Set the records down again in full, exactly as they are, apart from the images.

The records START

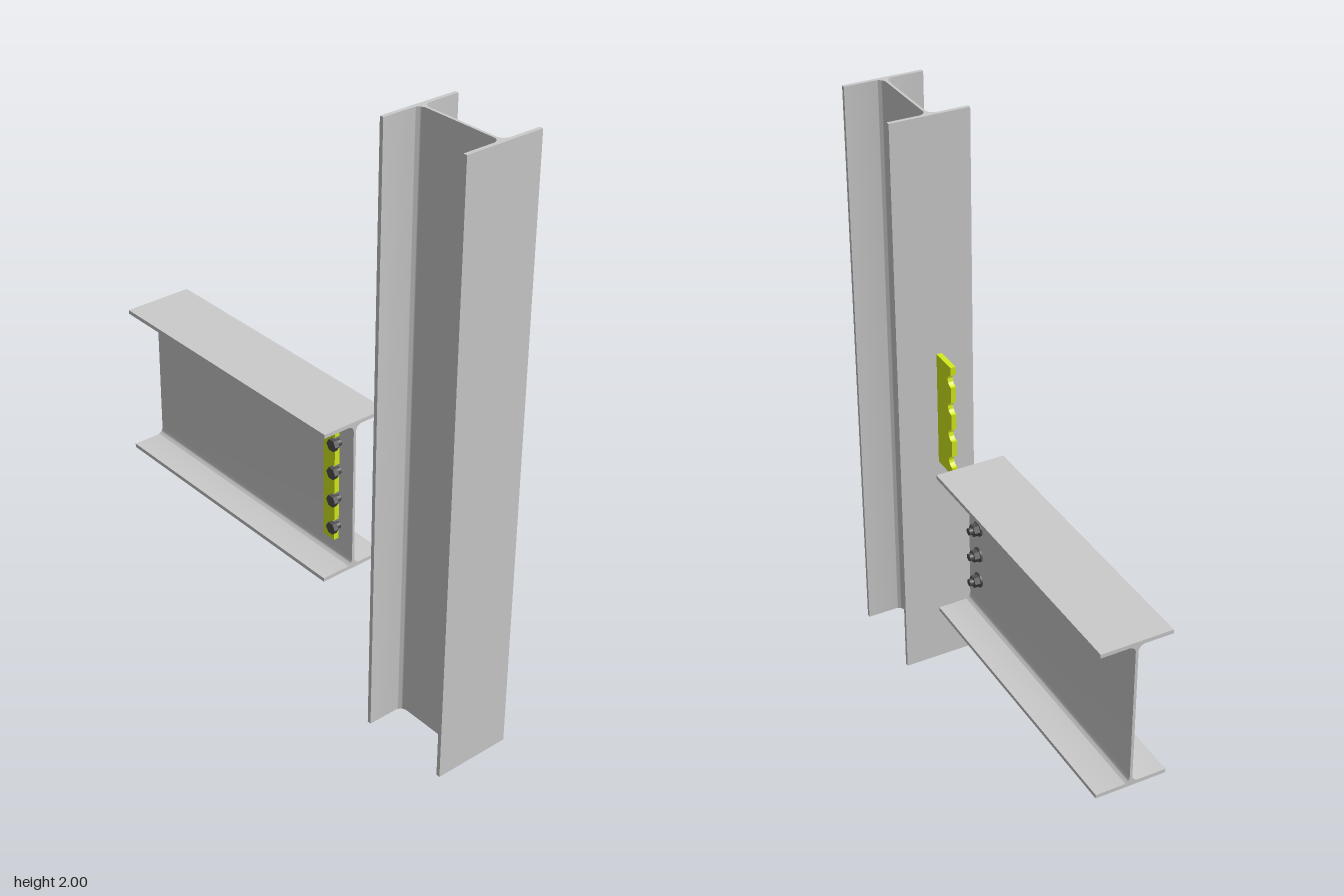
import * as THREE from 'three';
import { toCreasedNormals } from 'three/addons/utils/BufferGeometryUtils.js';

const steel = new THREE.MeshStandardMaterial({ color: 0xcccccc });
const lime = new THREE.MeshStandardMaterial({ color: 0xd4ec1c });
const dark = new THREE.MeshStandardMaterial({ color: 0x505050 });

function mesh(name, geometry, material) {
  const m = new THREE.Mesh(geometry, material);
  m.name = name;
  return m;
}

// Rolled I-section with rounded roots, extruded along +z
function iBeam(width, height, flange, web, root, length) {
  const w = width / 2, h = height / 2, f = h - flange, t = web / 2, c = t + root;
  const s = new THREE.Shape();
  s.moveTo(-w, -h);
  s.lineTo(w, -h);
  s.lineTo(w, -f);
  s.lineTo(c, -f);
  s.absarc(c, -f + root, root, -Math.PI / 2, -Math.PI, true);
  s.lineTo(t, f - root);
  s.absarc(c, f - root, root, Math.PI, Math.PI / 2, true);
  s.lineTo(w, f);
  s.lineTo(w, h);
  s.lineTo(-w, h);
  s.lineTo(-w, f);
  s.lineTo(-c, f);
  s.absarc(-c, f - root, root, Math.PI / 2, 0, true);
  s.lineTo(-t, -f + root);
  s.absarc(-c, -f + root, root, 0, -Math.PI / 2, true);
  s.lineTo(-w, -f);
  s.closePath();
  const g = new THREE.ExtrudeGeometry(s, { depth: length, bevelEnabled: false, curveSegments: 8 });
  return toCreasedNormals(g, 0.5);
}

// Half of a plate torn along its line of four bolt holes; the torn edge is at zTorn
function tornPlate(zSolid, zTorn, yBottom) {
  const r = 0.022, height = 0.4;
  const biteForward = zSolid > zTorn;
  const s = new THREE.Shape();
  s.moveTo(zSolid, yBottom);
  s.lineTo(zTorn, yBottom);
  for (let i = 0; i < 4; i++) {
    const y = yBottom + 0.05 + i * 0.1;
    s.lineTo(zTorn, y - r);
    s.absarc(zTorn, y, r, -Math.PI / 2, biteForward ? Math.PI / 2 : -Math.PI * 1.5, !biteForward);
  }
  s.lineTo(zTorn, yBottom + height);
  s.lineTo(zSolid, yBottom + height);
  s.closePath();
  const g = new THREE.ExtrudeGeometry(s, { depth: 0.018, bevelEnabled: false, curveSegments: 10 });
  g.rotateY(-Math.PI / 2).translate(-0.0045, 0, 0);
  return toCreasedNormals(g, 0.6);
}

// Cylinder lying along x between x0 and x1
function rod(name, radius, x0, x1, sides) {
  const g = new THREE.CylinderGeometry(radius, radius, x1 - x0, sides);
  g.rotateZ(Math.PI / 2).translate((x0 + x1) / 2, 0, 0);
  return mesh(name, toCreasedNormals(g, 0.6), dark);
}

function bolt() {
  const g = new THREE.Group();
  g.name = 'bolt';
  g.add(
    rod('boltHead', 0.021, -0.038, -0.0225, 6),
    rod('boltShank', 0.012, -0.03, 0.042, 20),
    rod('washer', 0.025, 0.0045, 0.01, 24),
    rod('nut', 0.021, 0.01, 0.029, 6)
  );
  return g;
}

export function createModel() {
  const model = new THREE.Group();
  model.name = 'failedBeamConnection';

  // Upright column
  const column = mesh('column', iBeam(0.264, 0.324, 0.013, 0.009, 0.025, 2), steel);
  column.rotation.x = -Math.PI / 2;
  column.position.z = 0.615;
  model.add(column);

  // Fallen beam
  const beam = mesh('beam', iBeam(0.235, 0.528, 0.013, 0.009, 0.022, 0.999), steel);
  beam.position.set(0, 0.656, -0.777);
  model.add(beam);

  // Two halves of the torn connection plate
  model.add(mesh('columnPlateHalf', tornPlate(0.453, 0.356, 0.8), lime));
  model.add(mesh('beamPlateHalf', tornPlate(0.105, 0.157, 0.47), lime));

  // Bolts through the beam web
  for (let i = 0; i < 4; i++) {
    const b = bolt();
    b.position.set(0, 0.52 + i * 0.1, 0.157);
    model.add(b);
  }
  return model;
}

The records END

*Response*:
import * as THREE from 'three';
import { toCreasedNormals } from 'three/addons/utils/BufferGeometryUtils.js';

const steel = new THREE.MeshStandardMaterial({ color: 0xcccccc });
const lime = new THREE.MeshStandardMaterial({ color: 0xd4ec1c });
const dark = new THREE.MeshStandardMaterial({ color: 0x505050 });

function mesh(name, geometry, material) {
  const m = new THREE.Mesh(geometry, material);
  m.name = name;
  return m;
}

// Rolled I-section with rounded roots, extruded along +z
function iBeam(width, height, flange, web, root, length) {
  const w = width / 2, h = height / 2, f = h - flange, t = web / 2, c = t + root;
  const s = new THREE.Shape();
  s.moveTo(-w, -h);
  s.lineTo(w, -h);
  s.lineTo(w, -f);
  s.lineTo(c, -f);
  s.absarc(c, -f + root, root, -Math.PI / 2, -Math.PI, true);
  s.lineTo(t, f - root);
  s.absarc(c, f - root, root, Math.PI, Math.PI / 2, true);
  s.lineTo(w, f);
  s.lineTo(w, h);
  s.lineTo(-w, h);
  s.lineTo(-w, f);
  s.lineTo(-c, f);
  s.absarc(-c, f - root, root, Math.PI / 2, 0, true);
  s.lineTo(-t, -f + root);
  s.absarc(-c, -f + root, root, 0, -Math.PI / 2, true);
  s.lineTo(-w, -f);
  s.closePath();
  const g = new THREE.ExtrudeGeometry(s, { depth: length, bevelEnabled: false, curveSegments: 8 });
  return toCreasedNormals(g, 0.5);
}

// Half of a plate torn along its line of four bolt holes; the torn edge is at zTorn
function tornPlate(zSolid, zTorn, yBottom) {
  const r = 0.022, height = 0.4;
  const biteForward = zSolid > zTorn;
  const s = new THREE.Shape();
  s.moveTo(zSolid, yBottom);
  s.lineTo(zTorn, yBottom);
  for (let i = 0; i < 4; i++) {
    const y = yBottom + 0.05 + i * 0.1;
    s.lineTo(zTorn, y - r);
    s.absarc(zTorn, y, r, -Math.PI / 2, biteForward ? Math.PI / 2 : -Math.PI * 1.5, !biteForward);
  }
  s.lineTo(zTorn, yBottom + height);
  s.lineTo(zSolid, yBottom + height);
  s.closePath();
  const g = new THREE.ExtrudeGeometry(s, { depth: 0.018, bevelEnabled: false, curveSegments: 10 });
  g.rotateY(-Math.PI / 2).translate(-0.0045, 0, 0);
  return toCreasedNormals(g, 0.6);
}

// Cylinder lying along x between x0 and x1
function rod(name, radius, x0, x1, sides) {
  const g = new THREE.CylinderGeometry(radius, radius, x1 - x0, sides);
  g.rotateZ(Math.PI / 2).translate((x0 + x1) / 2, 0, 0);
  return mesh(name, toCreasedNormals(g, 0.6), dark);
}

function bolt() {
  const g = new THREE.Group();
  g.name = 'bolt';
  g.add(
    rod('boltHead', 0.021, -0.038, -0.0225, 6),
    rod('boltShank', 0.012, -0.03, 0.042, 20),
    rod('washer', 0.025, 0.0045, 0.01, 24),
    rod('nut', 0.021, 0.01, 0.029, 6)
  );
  return g;
}

export function createModel() {
  const model = new THREE.Group();
  model.name = 'failedBeamConnection';

  // Upright column
  const column = mesh('column', iBeam(0.264, 0.324, 0.013, 0.009, 0.025, 2), steel);
  column.rotation.x = -Math.PI / 2;
  column.position.z = 0.615;
  model.add(column);

  // Fallen beam
  const beam = mesh('beam', iBeam(0.235, 0.528, 0.013, 0.009, 0.022, 0.999), steel);
  beam.position.set(0, 0.656, -0.777);
  model.add(beam);

  // Two halves of the torn connection plate
  model.add(mesh('columnPlateHalf', tornPlate(0.453, 0.356, 0.8), lime));
  model.add(mesh('beamPlateHalf', tornPlate(0.105, 0.157, 0.47), lime));

  // Bolts through the beam web
  for (let i = 0; i < 4; i++) {
    const b = bolt();
    b.position.set(0, 0.52 + i * 0.1, 0.157);
    model.add(b);
  }
  return model;
}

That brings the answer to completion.